Rakhigarhi (Inde): Excavations show Harappan site died as Saraswati river dried
Archaeological Survey of India, in collaboration with Deccan College of Pune and scientists from Korea's Seoul National University, are excavating a site in Rakhigarhi of Haryana
The Indus Valley civilisation, popularly known as Harappan civilisation, has been a puzzle for several decades now. But with the ongoing excavation in Rakhigarhi, Haryana, jointly conducted by archaeologists of Deccan College, Pune, and Haryana Department of Archaeology, along with forensic scientists from Seoul National University, South Korea, history is on the verge of being rewritten.
"After Rakhigarhi, we can say that the Harappan civilisation was at least 1,000 years older than earlier thought. And contrary to our longheld, conventional understanding, it first emerged in the east and then moved west, originating as it did in the heart of the Ghaggar-Hakra basin, regarded by many as the place where the Saraswati once flowed," says Vasant Shinde, vice-chancellor of Deccan College who heads the team of archeologists - the largest Harappan site overtaking Mohenjodaro in Pakistan's Sind province.
What's going to ruffle quite a few feathers, is Harappa's supposed Saraswati connection, especially the way the drying up of one probably led to the decline of the other.
Shinde says that prior to his excavation it was believed that Rakhigarhi had all the three phases of the Harappan culture - 'Early', 'Mature' and 'Late'. "Our work proves that this place doesn't have the Late Harappan phase. It collapsed around 2000 BC," says he, adding: "I believe Rakhigarhi's sudden demise can be explained with the drying up of the Saraswati in 2000 BC."

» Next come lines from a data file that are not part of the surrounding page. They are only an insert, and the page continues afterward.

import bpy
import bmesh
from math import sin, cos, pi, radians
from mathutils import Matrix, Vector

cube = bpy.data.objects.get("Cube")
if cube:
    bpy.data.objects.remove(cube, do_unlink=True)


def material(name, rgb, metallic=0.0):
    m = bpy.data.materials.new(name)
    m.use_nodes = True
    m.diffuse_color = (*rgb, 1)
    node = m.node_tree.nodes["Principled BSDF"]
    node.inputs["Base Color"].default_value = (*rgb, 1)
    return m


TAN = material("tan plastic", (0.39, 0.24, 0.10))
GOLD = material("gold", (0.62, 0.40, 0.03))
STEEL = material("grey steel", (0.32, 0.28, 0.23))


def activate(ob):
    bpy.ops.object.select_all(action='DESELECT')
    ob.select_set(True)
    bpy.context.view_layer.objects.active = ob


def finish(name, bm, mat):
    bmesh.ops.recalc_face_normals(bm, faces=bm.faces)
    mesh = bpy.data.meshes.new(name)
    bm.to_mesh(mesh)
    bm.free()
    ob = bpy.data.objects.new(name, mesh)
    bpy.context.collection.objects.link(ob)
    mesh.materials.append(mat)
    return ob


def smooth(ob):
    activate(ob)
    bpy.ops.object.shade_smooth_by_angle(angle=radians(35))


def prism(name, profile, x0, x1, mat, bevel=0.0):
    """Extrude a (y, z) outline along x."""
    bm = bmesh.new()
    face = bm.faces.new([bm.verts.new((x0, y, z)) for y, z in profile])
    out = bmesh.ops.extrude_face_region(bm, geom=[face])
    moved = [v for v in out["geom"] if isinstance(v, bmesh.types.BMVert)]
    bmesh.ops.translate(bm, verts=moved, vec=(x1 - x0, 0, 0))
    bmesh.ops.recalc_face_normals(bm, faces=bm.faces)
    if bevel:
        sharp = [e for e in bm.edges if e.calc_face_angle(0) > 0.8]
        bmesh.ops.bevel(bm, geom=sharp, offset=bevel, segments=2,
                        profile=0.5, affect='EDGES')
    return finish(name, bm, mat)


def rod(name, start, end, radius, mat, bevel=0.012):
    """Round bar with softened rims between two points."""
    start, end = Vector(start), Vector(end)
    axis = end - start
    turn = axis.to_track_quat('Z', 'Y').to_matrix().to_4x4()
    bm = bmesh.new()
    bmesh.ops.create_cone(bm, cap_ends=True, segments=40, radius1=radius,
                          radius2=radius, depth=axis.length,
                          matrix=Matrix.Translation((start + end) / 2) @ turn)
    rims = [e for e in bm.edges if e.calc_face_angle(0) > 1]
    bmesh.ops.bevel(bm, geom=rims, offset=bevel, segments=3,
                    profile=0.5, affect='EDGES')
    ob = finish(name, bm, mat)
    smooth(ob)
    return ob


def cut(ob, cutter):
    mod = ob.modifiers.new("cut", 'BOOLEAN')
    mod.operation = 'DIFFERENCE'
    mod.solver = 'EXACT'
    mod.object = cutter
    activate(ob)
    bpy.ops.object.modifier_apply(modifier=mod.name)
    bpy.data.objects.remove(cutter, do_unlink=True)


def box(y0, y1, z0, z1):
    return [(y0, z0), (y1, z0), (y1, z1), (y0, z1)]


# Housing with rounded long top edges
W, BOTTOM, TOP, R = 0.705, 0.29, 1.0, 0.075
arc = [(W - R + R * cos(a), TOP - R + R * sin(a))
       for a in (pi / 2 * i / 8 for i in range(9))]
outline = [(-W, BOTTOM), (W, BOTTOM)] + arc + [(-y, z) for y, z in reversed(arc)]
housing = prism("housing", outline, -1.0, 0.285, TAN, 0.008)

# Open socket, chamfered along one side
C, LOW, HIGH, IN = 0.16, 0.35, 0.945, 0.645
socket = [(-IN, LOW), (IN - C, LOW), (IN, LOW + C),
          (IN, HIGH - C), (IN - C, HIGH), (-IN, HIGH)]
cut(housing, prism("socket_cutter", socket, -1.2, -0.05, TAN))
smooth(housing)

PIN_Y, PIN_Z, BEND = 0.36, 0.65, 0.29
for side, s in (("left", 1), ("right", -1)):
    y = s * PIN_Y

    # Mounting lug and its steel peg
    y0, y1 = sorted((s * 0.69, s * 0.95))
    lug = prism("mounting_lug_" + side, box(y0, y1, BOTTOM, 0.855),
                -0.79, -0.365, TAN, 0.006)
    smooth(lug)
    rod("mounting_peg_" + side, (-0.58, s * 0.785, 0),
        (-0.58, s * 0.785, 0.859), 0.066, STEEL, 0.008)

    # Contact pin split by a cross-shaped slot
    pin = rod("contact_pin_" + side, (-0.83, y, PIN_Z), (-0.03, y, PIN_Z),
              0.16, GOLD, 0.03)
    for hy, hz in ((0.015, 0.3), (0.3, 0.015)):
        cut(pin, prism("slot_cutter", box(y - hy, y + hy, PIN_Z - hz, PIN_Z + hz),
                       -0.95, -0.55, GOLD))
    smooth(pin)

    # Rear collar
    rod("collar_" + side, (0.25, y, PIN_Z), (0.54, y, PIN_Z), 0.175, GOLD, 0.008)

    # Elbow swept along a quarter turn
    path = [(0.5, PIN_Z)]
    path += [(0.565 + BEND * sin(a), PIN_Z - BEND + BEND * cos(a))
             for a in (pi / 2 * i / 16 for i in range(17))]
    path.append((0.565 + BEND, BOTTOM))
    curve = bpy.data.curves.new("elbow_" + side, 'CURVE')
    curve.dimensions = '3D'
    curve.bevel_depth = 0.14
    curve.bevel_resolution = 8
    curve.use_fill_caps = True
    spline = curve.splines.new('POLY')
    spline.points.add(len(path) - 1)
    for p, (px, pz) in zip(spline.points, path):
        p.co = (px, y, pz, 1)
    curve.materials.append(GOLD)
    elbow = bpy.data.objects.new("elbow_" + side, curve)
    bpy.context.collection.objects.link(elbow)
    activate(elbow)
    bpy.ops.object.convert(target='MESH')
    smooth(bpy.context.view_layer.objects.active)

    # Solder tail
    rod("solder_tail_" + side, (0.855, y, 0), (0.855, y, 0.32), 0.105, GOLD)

Shinde's claim is supported by Amarendra Nath, former ASI's archaeology director who had carried out excavation in Rakhigarhi between 1997 and 2000. "The ASI has so far discovered over 2,000 Harappan sites spread over Punjab, Haryana, Uttar Pradesh, Rajasthan and Gujarat. Of these, about 1,400 can be located in the Saraswati belt alone, while the Indus belt doesn't have more than 300-400 sites," he informs, adding: "We, in the ASI, had reached this conclusion long back. It's just that this information is coming out now."
But not everyone is impressed. A Delhi University professor, wishing to remain anonymous, thinks this entire saga can only be analysed through the politicoideological prism, rather than the academic. "For me, Saraswati is a mythical river and nothing more. It's not a mere coincidence that all these things are coming up soon after the BJP came to power. It's an attempt to rewrite the history, the Aryan history," says he.
Shinde seems circumspect on the Aryan migration issue. "It's for historians to decide. But as an archeologist, I can say with confidence that for at least 7,000 years, there has been no migration into this region. You go to the village today, and you will feel you are walking through the same, old Harappan civilisation thriving 5,000 years ago. The style of pottery is similar. So are the food habits," says he.
Nath is more direct. "There will always be a set of historians who will continue to deny the existence of the Saraswati - to meet their ideological and personal requirements. They can afford to do that as history can be interpretational. (But) Not archaeology, which is based on solid evidences and facts. And evidences for long have been supporting the existence of the Saraswati in the region. Satellite imageries have proved beyond doubt the existence of a 'mighty' river drying up 4,000 years ago," Nath says.
Michel Danino, author of The Lost River: On the Trail of the Sarasvati, reminds of the dilemma . "If we accept the Vedic hymns' description of a river flowing from the mountain to the sea and located between the Yamuna and Sutlej, the Ghaggar remains the sole candidate. But as we now know, this description can only apply to the third millennium BCE or earlier, an epoch that does not fit with the conventional scenario of a second millennium Aryan migration into India," says the French author.
Nath has a solution to bridge this 'historical' divide. "Why don't the historians objecting to our claims set up their own body of archeologists and excavate these sites? Facts don't change with the change of experts. Sadly, they won't come up with such initiatives," says he.
Neelesh Jadhao, co-director of the excavation , is excited that Korean forensic experts would conduct DNA tests on the excavated skeletons. "This time we have ensured skeletons don't get contaminated. We would know for the first time what the Harappans looked like, what they ate, what was the colour of their skin or hair, etc. It will add a new perspective to the Harappan study," says he.